Review Summary: Monk and Coltrane present a lush, simple sound on this very well done live release.
Anyone who has ever listened to live Jazz will recognize right away that the music is prone to a large quantity of improvisation. The reason being for that is most logically that Jazz musicians are truly one of a kind. Their ability to work with dissonance on their instrument, control dynamics, and change the overall feel of a piece with just a few notes. However Thelonious Monk is especially unique in that he doesn’t need to wander off into fifteen minute jams constantly to get his point across to the audience in a live setting. Along with the company of legendary saxophonist John Coltrane, Live At Carnegie Hall provides a great look into what can be considered the prime of Thelonious Monk’s career.
As I said, the truly unique aspect of this show is that Monk is able to express an array of different emotions, and sonic textures without falling into the trap of having an unnecessarily prolonged jam on each and every song.
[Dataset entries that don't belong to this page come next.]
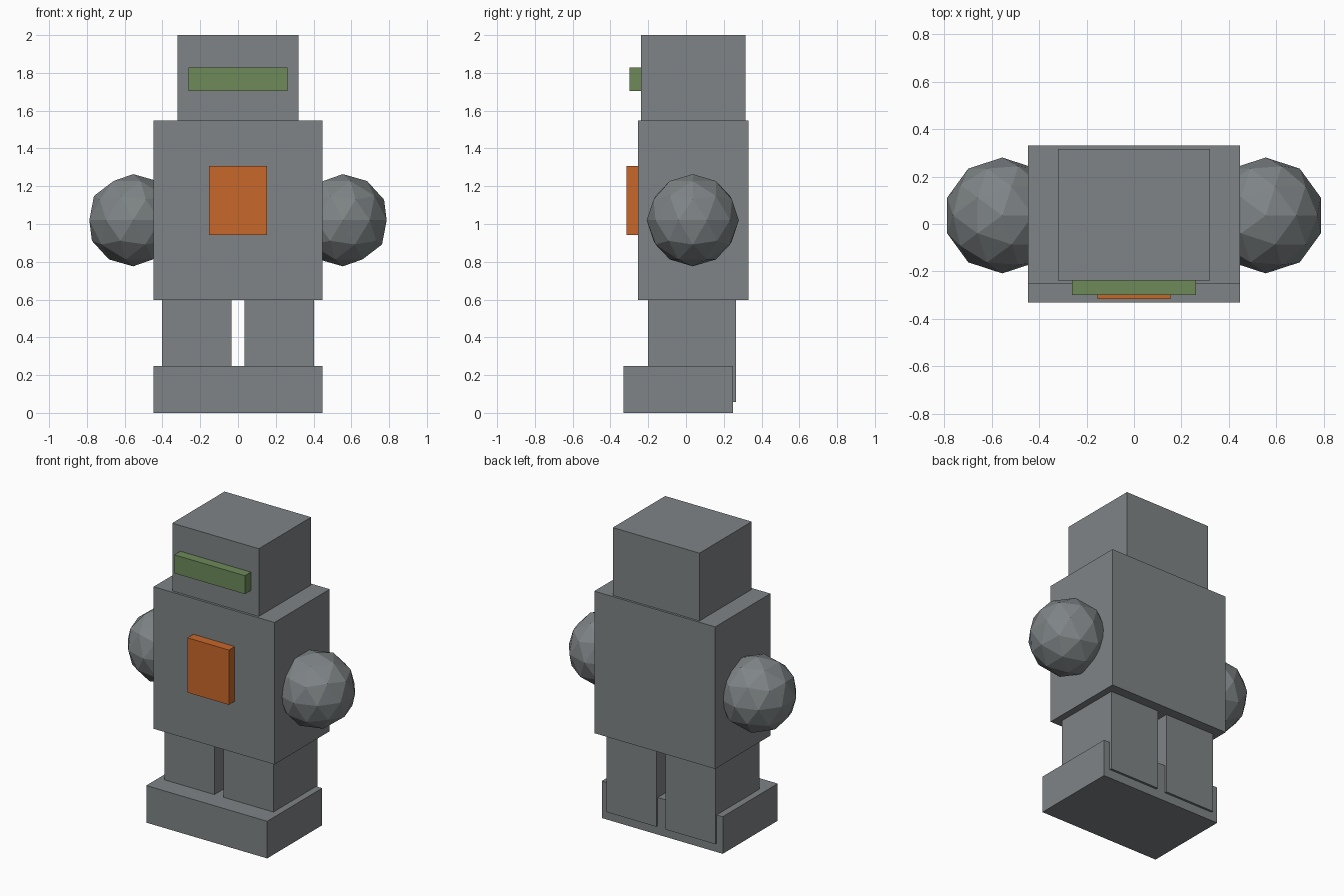
import bpy

if "Cube" in bpy.data.objects:
    bpy.data.objects.remove(bpy.data.objects["Cube"])


def material(name, rgb):
    m = bpy.data.materials.new(name)
    m.diffuse_color = (*rgb, 1.0)
    m.use_nodes = True
    m.node_tree.nodes["Principled BSDF"].inputs["Base Color"].default_value = m.diffuse_color
    return m


grey = material("steel grey", (0.21, 0.23, 0.238))
green = material("visor green", (0.153, 0.254, 0.102))
orange = material("panel orange", (0.578, 0.136, 0.024))


def box(name, lo, hi, mat):
    """Box spanning two opposite corners."""
    center = [(a + b) / 2 for a, b in zip(lo, hi)]
    size = [b - a for a, b in zip(lo, hi)]
    bpy.ops.mesh.primitive_cube_add(size=1, location=center)
    ob = bpy.context.object
    ob.name = name
    ob.scale = size
    bpy.ops.object.transform_apply(location=False, rotation=False, scale=True)
    ob.data.materials.append(mat)
    return ob


# Head and body
box("head", (-0.32, -0.237, 1.547), (0.32, 0.315, 2.0), grey)
box("torso", (-0.447, -0.253, 0.598), (0.447, 0.33, 1.547), grey)

# Raised front details, slightly sunk into the body
box("visor", (-0.261, -0.30, 1.705), (0.261, -0.22, 1.828), green)
box("chest_panel", (-0.153, -0.315, 0.942), (0.153, -0.24, 1.308), orange)

# Shared foot block
box("foot_base", (-0.447, -0.33, 0.0), (0.447, 0.25, 0.248), grey)

# Legs and faceted ball arms
for side, s in (("left", -1), ("right", 1)):
    x0, x1 = sorted((s * 0.034, s * 0.402))
    box(side + "_leg", (x0, -0.2, 0.058), (x1, 0.265, 0.598), grey)
    bpy.ops.mesh.primitive_ico_sphere_add(
        subdivisions=2, radius=0.244, location=(s * 0.555, 0.036, 1.02))
    arm = bpy.context.object
    arm.name = side + "_arm"
    arm.data.materials.append(grey)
While I enjoy these extended improvisations when there is a rhyme and reason to them, I feel that some artists lose the actual point of what they are trying to express (in a live setting) when they extend jams well too much and too often. Thankfully, Monk and Coltrane avoid this trap and are still able to make the music on this disc creative and tasteful.
The show promptly kicks off with a number simply entitled “Monk’s Mood”. The song starts out simply enough, with Monk playing some assorted melodies on his piano. The song builds until a beautifully relaxed sax solo from Coltrane enters. Midway through the solo, drummer Shadow Wilson adds his own laid back textures to the song with continues and ends with more melodic lines from Coltrane and Monk. This song, while being a bit slower in tempo than the rest of the CD, is a great representation of the style of jazz exhibited on this album. You won’t hear any extremely dissonant or chaotic solos from Monk and Coltrane, but at the same time the music cannot exactly be considered traditional in a jazz sense either. The music is simply a mix of Monk and Coltrane blending together their own unique styles and creating a wonderful atmosphere without going over the edge.
Tracks such as “Evidence” show just how well Monk and Coltrane can work together with a faster tempo, added now with Ahmed Abdul-Malik’s masterful double bass playing. The highlight being Monk’s outro piano solo and melodies. “Crepuscule With Nellie” is more akin to the opener in its laid back atmosphere, opening piano, and smooth sax lines from Coltrane. Not a highlight of the album but certainly a nice transition into the next song. “Nutty” gets straight down to business, with Monk playing a few notes and then the rest of the band entering. Shadow Wilson’s drumming is surprisingly aggressive for Jazz playing, but then abruptly shifts back to quiet groove. Wilson shows consistently on this song his ability to switch between both styles of drumming at a moment’s notice. The main melody played simultaneously by Monk and Coltrane is one of the most recognizable on the album, and shows how well these two could work together given the opportunity.
The dissonant side of the band is showcased on tracks like “Epistrophy”. Coltrane exhibits a bit of a faster tempo on his lines, while Monk hammers out disjunct piano chords, and Abdul-Malik creates several intricate basslines throughout the song. Truly a highlight of the disc in that it is so unique in the type of setting the band has been creating at this point. And just to reinforce the point I made earlier, we have now been through five songs on the album, and only one has gone over the length of five minutes. That, my friends is what makes Monk and Coltrane two of the best in their respective fields, that they are able to present different moods and atmospheres with a condensed amount of time.
With that said, the length increases with the next two tracks “Bye-Ya”, and “Sweet and Lovely”. “Bye-Ya” features a nice mix of everything we’ve heard on the disc thus far, featuring top notch solos from Monk and Coltrane, as well as letting Abdul-Malik, and Shadow Wilson expand their playing a bit as well. The band is really locked in the groove on this number (as they have been all night). “Sweet and Lovely” is the longest track on the disc, clocking in at just under ten minutes. Perhaps the best showcase of Monk’s piano playing, as the arpeggios roll off his fingers, and the chords are played with such force and confidence. The song shifts over to a jumpy tempo in the later part of the song, refreshing the theme making this song the possible highlight of the album. Lastly, the album closes off with “Blue Monk” which is just the perfect closer to the album. A sweet melody, make this a “feel good” song, and was sure to send the already massively impressed audience home happy.
There is no question that this one of the most accessible Jazz live albums I have ever heard. The short song lengths make this to be beginner friendly to those looking to delve into Jazz music. Not only that, but you get two of the most respected Jazz musicians of all time just getting together and playing beautiful melodies, held down by an extremely qualified rhythm section. While this album isn’t a classic, and won’t present anything new, it without a doubt should be heard by any fan of Jazz to see what Thelonious Monk and John Coltrane were capable of creating in a live setting.